What you wear makes a difference. Some days, it's only a minuscule difference; putting on a cute cardigan on a day at home alone will keep you warm and cheer you up if it's a cardigan that you really like. But your appearance can also inspire others if your confident (or elegant, or minimal, or edgy, or charming) turnout matches your competence in professional and personal activities. You can support and flatter a friend if you show up at her social event looking like you give a flip about her success as a hostess. She didn't put all that effort into putting together a nice time for friends for you to arrive looking like you just finished cleaning your bathroom and decided to honor her with your ultra casual presence. She should love you any way you look, right? Sort of. How you dress or don't dress says something about your respect for her.

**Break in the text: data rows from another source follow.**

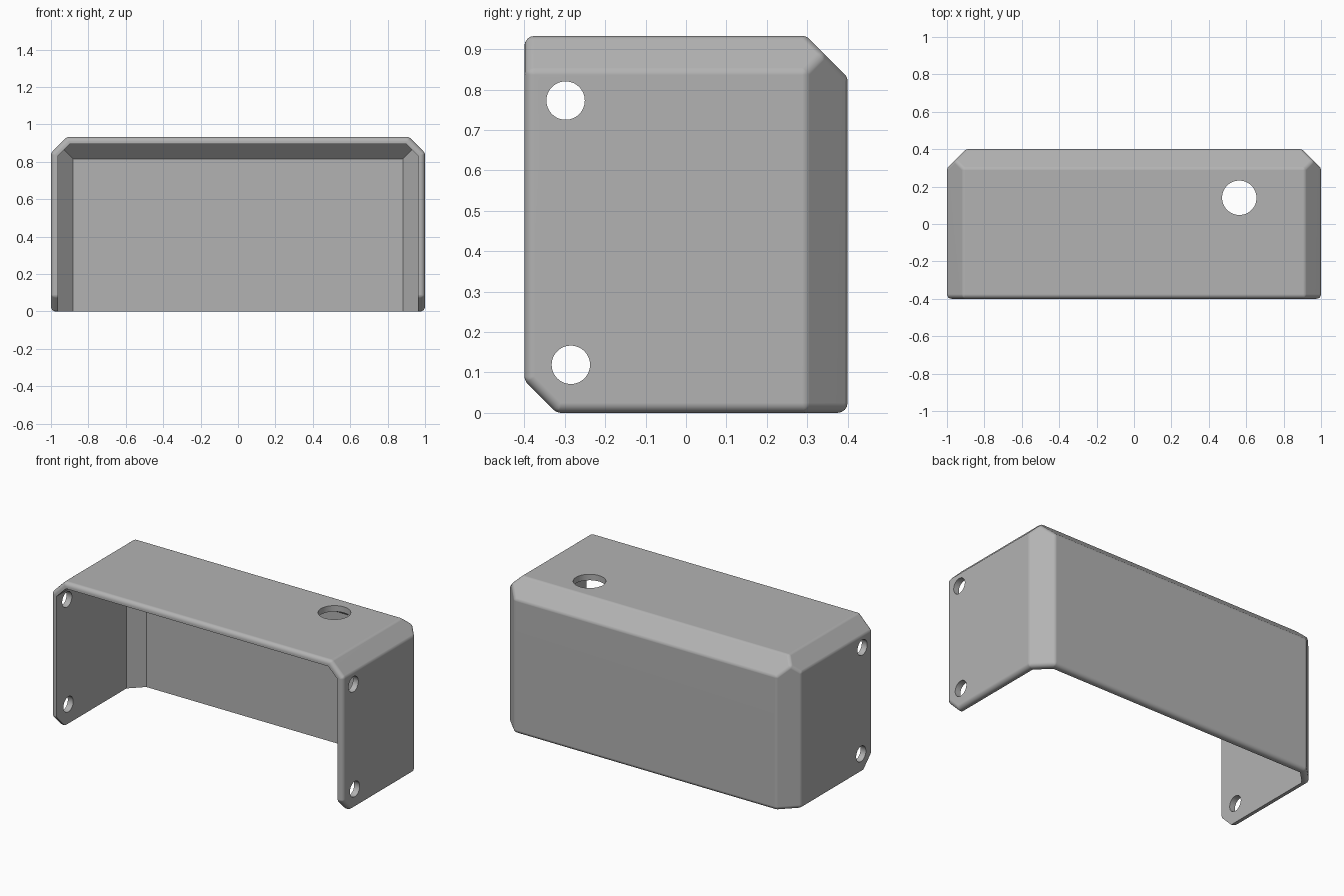
import bpy, bmesh, math
from mathutils import Vector

cube = bpy.data.objects.get("Cube")
if cube:
    bpy.data.objects.remove(cube, do_unlink=True)

HALF_X, HALF_Y, HEIGHT = 1.0, 0.4, 0.933
WALL, RADIUS = 0.037, 0.025
EDGE_CUT, SIDE_CUT, FOOT_CUT = 0.102, 0.086, 0.08

grey = bpy.data.materials.new("grey_metal")
grey.use_nodes = True
colour = (0.45, 0.45, 0.45, 1)
grey.diffuse_color = colour
grey.node_tree.nodes["Principled BSDF"].inputs["Base Color"].default_value = colour


def make_object(name, bm):
    mesh = bpy.data.meshes.new(name)
    bm.to_mesh(mesh)
    bm.free()
    obj = bpy.data.objects.new(name, mesh)
    bpy.context.collection.objects.link(obj)
    mesh.materials.append(grey)
    return obj


def chamfered_block(inset, open_ends):
    """Block trimmed by planes; the inset moves every trimmed face inward."""
    bm = bmesh.new()
    bmesh.ops.create_cube(bm, size=4)
    right, back, top = (HALF_X, 0, 0), (0, HALF_Y, 0), (0, 0, HEIGHT)
    planes = [((0, 1, 0), back), ((0, 0, 1), top),
              ((0, 1, 1), (0, HALF_Y - EDGE_CUT, HEIGHT))]
    for s in (-1, 1):
        planes += [((s, 0, 0), (s * HALF_X, 0, 0)),
                   ((s, 1, 0), (s * (HALF_X - EDGE_CUT), HALF_Y, 0)),
                   ((s, 0, 1), (s * (HALF_X - SIDE_CUT), 0, HEIGHT))]
    if not open_ends:
        planes += [((0, -1, 0), (0, -HALF_Y, 0)), ((0, 0, -1), (0, 0, 0)),
                   ((0, -1, -1), (0, FOOT_CUT - HALF_Y, 0))]
    for normal, point in planes:
        n = Vector(normal).normalized()
        cut = bmesh.ops.bisect_plane(
            bm, geom=bm.verts[:] + bm.edges[:] + bm.faces[:], dist=1e-6,
            plane_co=Vector(point) - n * inset, plane_no=n, clear_outer=True)
        rim = [e for e in cut["geom_cut"] if isinstance(e, bmesh.types.BMEdge)]
        bmesh.ops.contextual_create(bm, geom=rim)
    bmesh.ops.remove_doubles(bm, verts=bm.verts[:], dist=1e-4)
    bmesh.ops.recalc_face_normals(bm, faces=bm.faces[:])
    return bm


def apply(obj, kind, **settings):
    mod = obj.modifiers.new(kind.lower(), kind)
    for key, value in settings.items():
        setattr(mod, key, value)
    bpy.context.view_layer.objects.active = obj
    bpy.ops.object.modifier_apply(modifier=mod.name)


def cut_away(obj, cutter):
    cutter.hide_render = True
    apply(obj, "BOOLEAN", operation="DIFFERENCE", object=cutter, solver="EXACT")
    bpy.data.objects.remove(cutter, do_unlink=True)


def drill(obj, centre, radius, depth, along_x=False):
    bm = bmesh.new()
    bmesh.ops.create_cone(bm, cap_ends=True, segments=48, radius1=radius,
                          radius2=radius, depth=depth)
    cutter = make_object("hole_cutter", bm)
    cutter.location = centre
    if along_x:
        cutter.rotation_euler.y = math.pi / 2
    bpy.context.view_layer.update()
    cut_away(obj, cutter)


# Outer shell, every edge rounded to the same radius
bm = chamfered_block(0, False)
weight = bm.edges.layers.float.new("bevel_weight_edge")
for e in bm.edges:
    e[weight] = math.tan(e.calc_face_angle() / 2)
cover = make_object("cover", bm)
apply(cover, "BEVEL", limit_method="WEIGHT", width=RADIUS, segments=4)

# Hollow, open at the front and underneath
cut_away(cover, make_object("hollow_cutter", chamfered_block(WALL, True)))

# Screw holes through both sides, and one cable hole in the top
drill(cover, (0, -0.298, 0.773), 0.0475, 3, along_x=True)
drill(cover, (0, -0.285, 0.119), 0.0475, 3, along_x=True)
drill(cover, (0.563, 0.14, HEIGHT), 0.092, 0.4)

# Smooth fillets with flat panels
bpy.ops.object.select_all(action="DESELECT")
cover.select_set(True)
bpy.context.view_layer.objects.active = cover
bpy.ops.object.shade_smooth_by_angle(angle=math.radians(30))
apply(cover, "WEIGHTED_NORMAL", keep_sharp=True)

We all have those buds who are so invested in being the one who is so busy with grave and thoughty matters that, year after year, they show up in mom-jeans, running shoes and tee shirts with pictures of precious pets or socially relevant (but invariably trite) slogans on them. The message is that we must never, ever think that they waste time on anything so trivial as dressing up. The other message that they put out is, whether they know it or not, that they are not fully present in the world we all live in together. And that they are just not bothering to pay attention to the people and events that are shaping the era we live in right now. Whether they know it or not, they have made a style choice, and reflectively, a deeper life choice. Yikes.